A good use of a business Twitter account that may be run by more than one person (I can't tell!) is @jenisicecreams

We discuss strategies like this in the intimate Tweetworking workshops:

What are your thoughts?


Hey, Katie! Thanks for the mention -- and excellent points.

A style manual or guide is absolutely essential in my opinion, particularly if you've got multiple people tweeting under the same account.

So is a clear strategy.

At Jeni's right now, it's just one person running the account (me), though that could change at any point. And you're probably going to see a shift from us in the near future towards what Jeremiah Owyang recently described as a 'Corporate With Persona' profile (, where our username will remain as is, but in the bio section, it'll clearly indicate who's running the account. This is all about making personal connections, no? I'm not *the* voice of the company, I'm *a* voice, from within. From a user standpoint, I really like knowing who's on the other end. Plus, making that change enables the individual -- or individuals -- updating the account to make natural 'I' statements, which always feel a bit weird coming from a 'pure corporate brand' account, to me. I'm always trying to find artful ways around it and frequently come up short; it can be limiting.

But we're always tweaking and adjusting and looking for feedback -- thank you! -- and learning from mistakes.
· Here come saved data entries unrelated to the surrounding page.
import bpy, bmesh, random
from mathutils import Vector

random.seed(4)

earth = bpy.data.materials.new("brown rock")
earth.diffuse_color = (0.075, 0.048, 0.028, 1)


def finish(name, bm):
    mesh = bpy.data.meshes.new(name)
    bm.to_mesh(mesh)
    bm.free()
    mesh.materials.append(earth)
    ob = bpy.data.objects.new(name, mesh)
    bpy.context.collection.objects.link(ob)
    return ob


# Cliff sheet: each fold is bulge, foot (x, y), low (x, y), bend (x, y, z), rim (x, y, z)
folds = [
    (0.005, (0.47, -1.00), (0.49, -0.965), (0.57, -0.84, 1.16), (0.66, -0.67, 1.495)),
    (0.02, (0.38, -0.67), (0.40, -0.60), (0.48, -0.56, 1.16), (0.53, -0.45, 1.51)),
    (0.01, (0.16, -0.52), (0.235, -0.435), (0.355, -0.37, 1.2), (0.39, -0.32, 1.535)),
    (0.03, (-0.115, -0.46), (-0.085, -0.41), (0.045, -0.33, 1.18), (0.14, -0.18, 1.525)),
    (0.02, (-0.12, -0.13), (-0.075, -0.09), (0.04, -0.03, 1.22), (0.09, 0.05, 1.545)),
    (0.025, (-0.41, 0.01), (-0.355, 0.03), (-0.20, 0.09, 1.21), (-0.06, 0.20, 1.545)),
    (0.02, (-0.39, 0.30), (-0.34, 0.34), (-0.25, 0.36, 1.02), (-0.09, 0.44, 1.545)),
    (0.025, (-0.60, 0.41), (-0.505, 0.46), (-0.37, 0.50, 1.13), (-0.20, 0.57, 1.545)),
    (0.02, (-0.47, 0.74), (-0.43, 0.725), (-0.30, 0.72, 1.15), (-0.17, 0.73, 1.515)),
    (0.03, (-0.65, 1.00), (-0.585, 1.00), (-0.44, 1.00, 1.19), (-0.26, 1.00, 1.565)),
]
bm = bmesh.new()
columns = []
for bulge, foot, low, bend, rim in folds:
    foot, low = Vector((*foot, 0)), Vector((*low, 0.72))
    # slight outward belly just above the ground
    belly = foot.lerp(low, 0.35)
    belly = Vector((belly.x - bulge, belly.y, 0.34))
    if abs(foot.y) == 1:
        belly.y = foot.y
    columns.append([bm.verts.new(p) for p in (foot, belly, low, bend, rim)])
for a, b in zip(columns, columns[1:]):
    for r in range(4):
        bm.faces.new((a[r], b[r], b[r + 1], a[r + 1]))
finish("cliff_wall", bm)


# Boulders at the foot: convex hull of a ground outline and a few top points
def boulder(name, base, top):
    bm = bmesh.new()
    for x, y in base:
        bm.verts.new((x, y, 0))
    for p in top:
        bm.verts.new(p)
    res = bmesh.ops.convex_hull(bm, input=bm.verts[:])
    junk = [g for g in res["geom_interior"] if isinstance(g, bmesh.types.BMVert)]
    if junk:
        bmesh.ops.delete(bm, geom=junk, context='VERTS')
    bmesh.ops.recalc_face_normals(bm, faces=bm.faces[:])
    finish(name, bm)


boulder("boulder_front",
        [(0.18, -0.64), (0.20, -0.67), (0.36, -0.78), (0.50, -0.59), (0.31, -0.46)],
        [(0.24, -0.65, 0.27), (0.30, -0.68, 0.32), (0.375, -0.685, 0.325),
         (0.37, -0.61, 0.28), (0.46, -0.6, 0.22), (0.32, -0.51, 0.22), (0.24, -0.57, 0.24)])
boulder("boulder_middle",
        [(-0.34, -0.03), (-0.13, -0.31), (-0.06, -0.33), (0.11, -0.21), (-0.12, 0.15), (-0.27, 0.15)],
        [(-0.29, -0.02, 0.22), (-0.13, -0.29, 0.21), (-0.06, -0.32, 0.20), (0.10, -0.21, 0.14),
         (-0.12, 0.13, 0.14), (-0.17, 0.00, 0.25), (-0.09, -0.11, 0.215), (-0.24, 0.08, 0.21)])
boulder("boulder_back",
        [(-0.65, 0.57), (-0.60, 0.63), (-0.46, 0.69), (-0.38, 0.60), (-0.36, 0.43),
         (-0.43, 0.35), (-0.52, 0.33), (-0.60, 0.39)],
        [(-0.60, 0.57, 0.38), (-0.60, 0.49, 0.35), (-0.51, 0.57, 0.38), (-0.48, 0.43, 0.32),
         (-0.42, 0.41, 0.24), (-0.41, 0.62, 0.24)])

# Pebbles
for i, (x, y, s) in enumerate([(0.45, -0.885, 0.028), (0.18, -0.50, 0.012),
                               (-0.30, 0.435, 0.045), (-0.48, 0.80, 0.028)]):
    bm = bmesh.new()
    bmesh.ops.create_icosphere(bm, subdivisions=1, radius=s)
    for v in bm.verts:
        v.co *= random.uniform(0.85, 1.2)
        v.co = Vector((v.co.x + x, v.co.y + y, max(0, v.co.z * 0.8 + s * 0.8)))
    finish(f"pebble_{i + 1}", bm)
There's no substitute for experience and it helps to have a framework -- with that in mind, Tweetworking looks like a great workshop.